Halloween dangers lead to caution amongst students
Published: Tuesday, October 23, 2012
Updated: Friday, May 17, 2013 13:05
For most UTEP students, the days of childhood trick-or-treating around neighborhood streets in pursuit of candy are gone. For college students the greatest terrors on Halloween may not be witches or ghosts, but the consequences of reckless driving or alcohol consumption.
According to the American Automobile Association, federal numbers show motor vehicle fatalities increase an average of 30 percent when Halloween falls on a weekend, and more than half of those are alcohol related.
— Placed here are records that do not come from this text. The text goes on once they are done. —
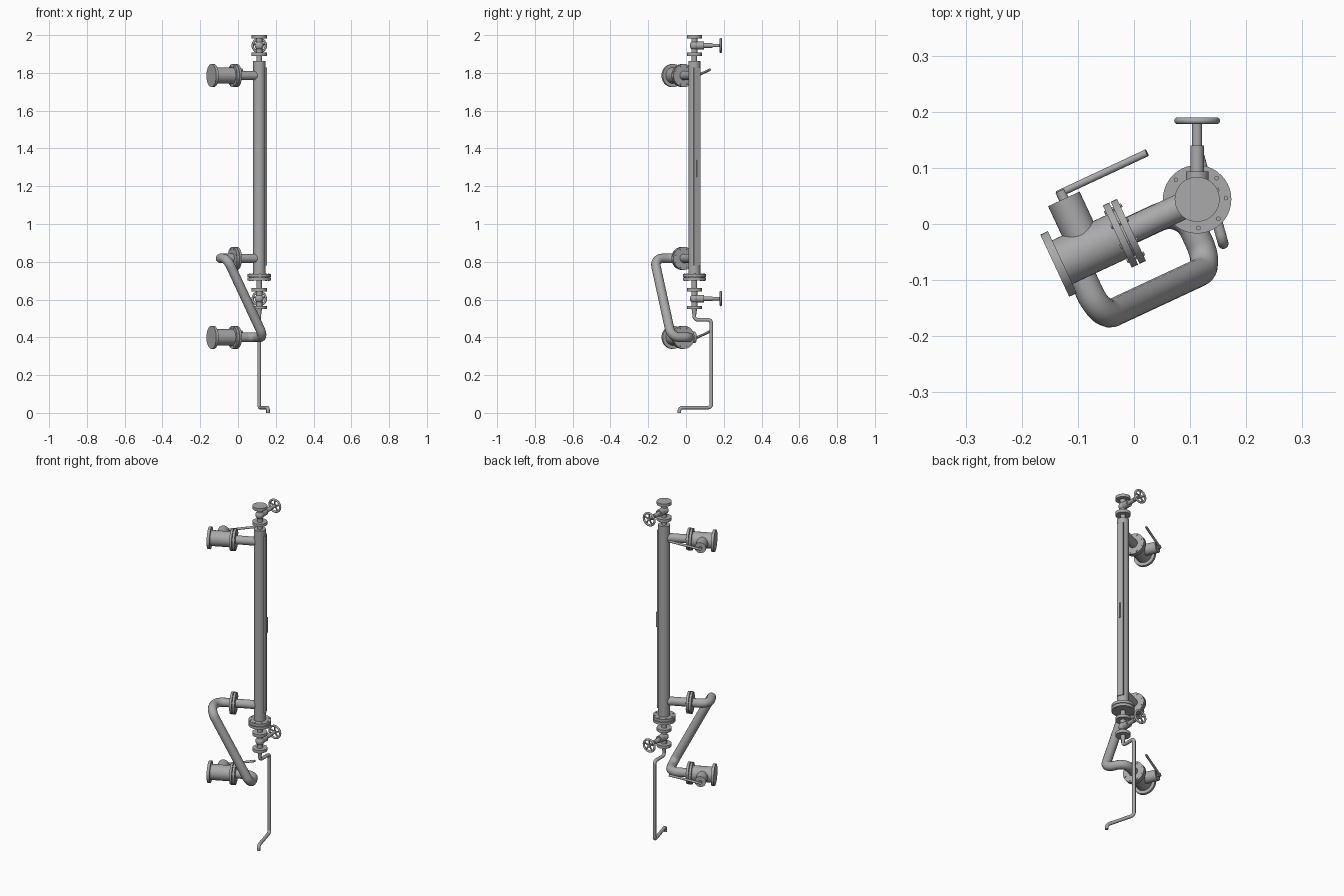
import bpy
import bmesh
import math
from mathutils import Vector, Matrix

if "Cube" in bpy.data.objects:
    bpy.data.objects.remove(bpy.data.objects["Cube"])

GREY = (0.4, 0.4, 0.4, 1)
steel = bpy.data.materials.new("grey steel")
steel.use_nodes = True
steel.diffuse_color = GREY
steel.node_tree.nodes["Principled BSDF"].inputs["Base Color"].default_value = GREY

# Column axis, and the slanted directions of the side arms
AXIS = Vector((0.1125, 0.044, 0))
TURN = math.radians(25)
OUT = Vector((-math.cos(TURN), -math.sin(TURN), 0))
BACK = Vector((-math.sin(TURN), math.cos(TURN), 0))
UP = Vector((0, 0, 1))


def arm(u, v, z):
    """Point at u along the arm, v behind it, at height z."""
    return AXIS + OUT * u + BACK * v + UP * z


def col(z, y=0):
    return AXIS + Vector((0, y, z))


def finish(name, bm):
    mesh = bpy.data.meshes.new(name)
    bm.to_mesh(mesh)
    bm.free()
    mesh.materials.append(steel)
    obj = bpy.data.objects.new(name, mesh)
    bpy.context.collection.objects.link(obj)
    bpy.ops.object.select_all(action='DESELECT')
    obj.select_set(True)
    bpy.context.view_layer.objects.active = obj
    bpy.ops.object.shade_smooth_by_angle(angle=math.radians(35))
    return obj


def add_rod(bm, a, b, r, r2=None, sides=40):
    """Cylinder or cone from a to b."""
    d = b - a
    m = Matrix.Translation((a + b) / 2) @ d.to_track_quat('Z', 'Y').to_matrix().to_4x4()
    bmesh.ops.create_cone(bm, cap_ends=True, segments=sides, radius1=r,
                          radius2=r if r2 is None else r2, depth=d.length, matrix=m)


def rod(name, a, b, r, r2=None, sides=40):
    bm = bmesh.new()
    add_rod(bm, a, b, r, r2, sides)
    return finish(name, bm)


def pipe(name, points, r, bend):
    """Round pipe along straight runs joined by filleted elbows."""
    path = [points[0]]
    for p, c, n in zip(points, points[1:], points[2:]):
        a, b = (p - c).normalized(), (n - c).normalized()
        half = a.angle(b) / 2
        centre = c + (a + b).normalized() * bend / math.sin(half)
        start = c + a * bend / math.tan(half) - centre
        axis = start.cross(c + b * bend / math.tan(half) - centre)
        sweep = math.pi - 2 * half
        path += [centre + Matrix.Rotation(sweep * i / 10, 3, axis) @ start for i in range(11)]
    path.append(points[-1])
    curve = bpy.data.curves.new(name, 'CURVE')
    curve.dimensions = '3D'
    curve.bevel_depth = r
    curve.bevel_resolution = 6
    curve.use_fill_caps = True
    spline = curve.splines.new('POLY')
    spline.points.add(len(path) - 1)
    for pt, co in zip(spline.points, path):
        pt.co = (*co, 1)
    curve.materials.append(steel)
    obj = bpy.data.objects.new(name, curve)
    bpy.context.collection.objects.link(obj)


def flange_pair(name, centre, axis, side, r, gap, thick, bolts=8):
    """Two discs with a raised joint and a ring of bolts."""
    bm = bmesh.new()
    for s in (-1, 1):
        add_rod(bm, centre + axis * s * gap, centre + axis * s * (gap + thick), r)
    add_rod(bm, centre - axis * gap, centre + axis * gap, r * 0.75)
    end = axis * (gap + thick + 0.003)
    for i in range(bolts):
        ring = Matrix.Rotation(math.tau * (i + 0.5) / bolts, 3, axis) @ side * r * 0.84
        add_rod(bm, centre + ring - end, centre + ring + end, r * 0.07, sides=6)
    finish(name, bm)


# Main column with its flat gauge strip and small clip
rod("column", col(0.73), col(1.862), 0.032, sides=48)
for name, dist, wide, depth, low, high in (
        ("gauge_strip", 0.026, 0.036, 0.02, 0.78, 1.828),
        ("gauge_clip", 0.039, 0.006, 0.008, 1.25, 1.34)):
    bm = bmesh.new()
    place = (Matrix.Translation(arm(-dist, 0, (low + high) / 2))
             @ Matrix.Rotation(TURN, 4, 'Z') @ Matrix.Diagonal((depth, wide, high - low, 1)))
    bmesh.ops.create_cube(bm, size=1, matrix=place)
    finish(name, bm)
flange_pair("column_bottom_flange", col(0.717), UP, BACK, 0.061, 0.0015, 0.0155)

# Arms leaving the column and their bolted joints
for name, z in (("upper", 1.786), ("middle", 0.818)):
    rod(name + "_arm", arm(0, 0, z), arm(0.13, 0, z), 0.024)
for name, z in (("upper", 1.786), ("middle", 0.818), ("lower", 0.4)):
    flange_pair(name + "_arm_flange", arm(0.143, 0, z), OUT, UP, 0.061, 0.0015, 0.0125)

# Shut-off valves with side stub and lever
for name, z in (("upper", 1.786), ("lower", 0.4)):
    rod(name + "_valve_body", arm(0.155, 0, z), arm(0.27, 0, z), 0.043)
    rod(name + "_valve_end_flange", arm(0.265, 0, z), arm(0.28, 0, z), 0.061)
    rod(name + "_valve_stub", arm(0.215, 0, z), arm(0.215, 0.101, z), 0.031)
    rod(name + "_lever_pivot", arm(0.215, 0.1, z), arm(0.215, 0.117, z), 0.009, sides=24)
    rod(name + "_lever", arm(0.222, 0.113, z - 0.004), arm(0.046, 0.113, z + 0.031), 0.0065, sides=20)

# Slanted pipe joining the lower valve to the middle arm
pipe("slanted_pipe", [arm(0.135, 0, 0.4), arm(0.029, 0, 0.4), arm(0.029, -0.12, 0.4),
                      arm(0.244, -0.12, 0.818), arm(0.244, 0, 0.818), arm(0.15, 0, 0.818)],
     0.025, 0.048)

# Handwheel valves above and below the column
for name, z in (("top", 1.945), ("bottom", 0.605)):
    rod(name + "_valve_neck", col(z - 0.05), col(z + 0.05), 0.016)
    for part, s in (("lower", -1), ("upper", 1)):
        rod(f"{name}_valve_{part}_flange", col(z + s * 0.038), col(z + s * 0.055), 0.04)
    bm = bmesh.new()
    bmesh.ops.create_uvsphere(bm, u_segments=32, v_segments=16, radius=0.024,
                              matrix=Matrix.Translation(col(z)))
    finish(name + "_valve_body", bm)
    rod(name + "_valve_bonnet", col(z), col(z, 0.05), 0.02)
    rod(name + "_valve_gland", col(z, 0.05), col(z, 0.096), 0.012)
    rod(name + "_valve_stem", col(z, 0.09), col(z, 0.145), 0.009, sides=24)
    hub = col(z, 0.14)
    rim = [hub + Vector((math.cos(a), 0, math.sin(a))) * 0.035
           for a in (math.tau * i / 40 for i in range(40))]
    bm = bmesh.new()
    rings = []
    for p in rim:
        radial = (p - hub).normalized()
        rings.append([bm.verts.new(p + (radial * math.cos(t) + Vector((0, 1, 0)) * math.sin(t)) * 0.006)
                      for t in (math.tau * j / 12 for j in range(12))])
    for i, ring in enumerate(rings):
        nxt = rings[(i + 1) % len(rings)]
        for j in range(12):
            k = (j + 1) % 12
            bm.faces.new((ring[j], ring[k], nxt[k], nxt[j]))
    for i in range(5):
        add_rod(bm, hub, rim[i * 8 + 2], 0.0045, sides=10)
    bmesh.ops.recalc_face_normals(bm, faces=bm.faces)
    finish(name + "_handwheel", bm)
rod("top_connector", col(1.855), col(1.9), 0.014)
rod("bottom_connector", col(0.65), col(0.705), 0.014)

# Drain line down to the floor
rod("drain_reducer", col(0.52), col(0.555), 0.01, 0.015)
outlet = Vector((0.159, -0.035, 0))
pipe("drain_pipe", [col(0.55), col(0.493), col(0.493, 0.09), col(0.028, 0.09),
                    outlet + UP * 0.028, outlet], 0.0095, 0.018)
Raymundo Rodriguez, assistant chief of the UTEP Police Department said that though Halloween will fall on a Wednesday this year, it is likely that local clubs will be hosting parties the following Saturday, and the danger remains present.
“Once midterms pass students want to relieve stress, but when you have Halloween parties everybody tends to get inebriated, and then they forget that they still have to go home,” Rodriguez said. “When you balance it out, there are more bad things that can come from drinking than good. You can go to jail, get in an accident, or you could even kill someone. Even if you just have one drink, you never know. If you only weigh 90 pounds or haven’t eaten it can be very dangerous. You need to get a designated driver or a taxi. Do not risk it.”
According to Rey Chavez, guard at the university police department, Halloween is one of those situations when students need to step up as young adults and look out for each other. He stressed the importance of allocating one person to remain sober all night and keep an eye on everyone else.
“If any of my friends need a ride from a place, like a bar or something on Halloween, I would be more than glad to pick them up to ensure not only the safety of others, but more importantly the safety of my friends,” said Michael Vasquez, junior engineering major. “I have had to do that before and it never hurts to have a plan if drinking does happen.”
Another issue for college students on Halloween is driving when so many children are out at night trick-or-treating. Rodriguez believes that even if you are sober you need to practice vigilance when driving on Halloween night.
“Sometimes students stay at the library late, and some have to drive home off campus. They need (to be) careful with the kids, especially on Montwood, Mesa, Lee Trevino or George Dieter because these kids are so excited they don’t watch, they just cross,” Rodriguez said. “Most of these kids should already be home by 8 or 9 o’clock but they’re still out there trick-or-treating, and some of the older kids are by themselves. This is an issue that the driver has control over, they need to be the ones to be careful. So for our students who have kids, make sure that they have a flashlight and some sort of reflective vest. Don’t have your children wear costumes so dark that no one can see them.”
Though many Halloween dangers for college students may happen on the road, there are other dangers that are associated with alcohol consumption or simply being out late at night.
“I have actually had a dangerous experience on Halloween,” said Darlene Perdue, junior corporate communications major. “This white van with no windows followed us for two blocks until we ran and hid in Thomas Manor Park and the guys in the van actually got off and tried to search the park for us but we were sneaky enough to leave the park without them seeing us.”
Some basic crime prevention tips when going out to parties or clubs where alcohol is present are just as relevant on Halloween, such as never leaving drinks unattended, always staying with a group and limiting alcohol consumption. According to webwire.com, some good tips for students celebrating Halloween in residence halls are to keep an eye on who you allow into parties you may be hosting, be cautious when approaching people in costume, do not let people in police costumes fool you, and if attending a basement party, be aware of the nearest fire exits.
Rebecca Guerrero may be reached at firstname.lastname@example.org..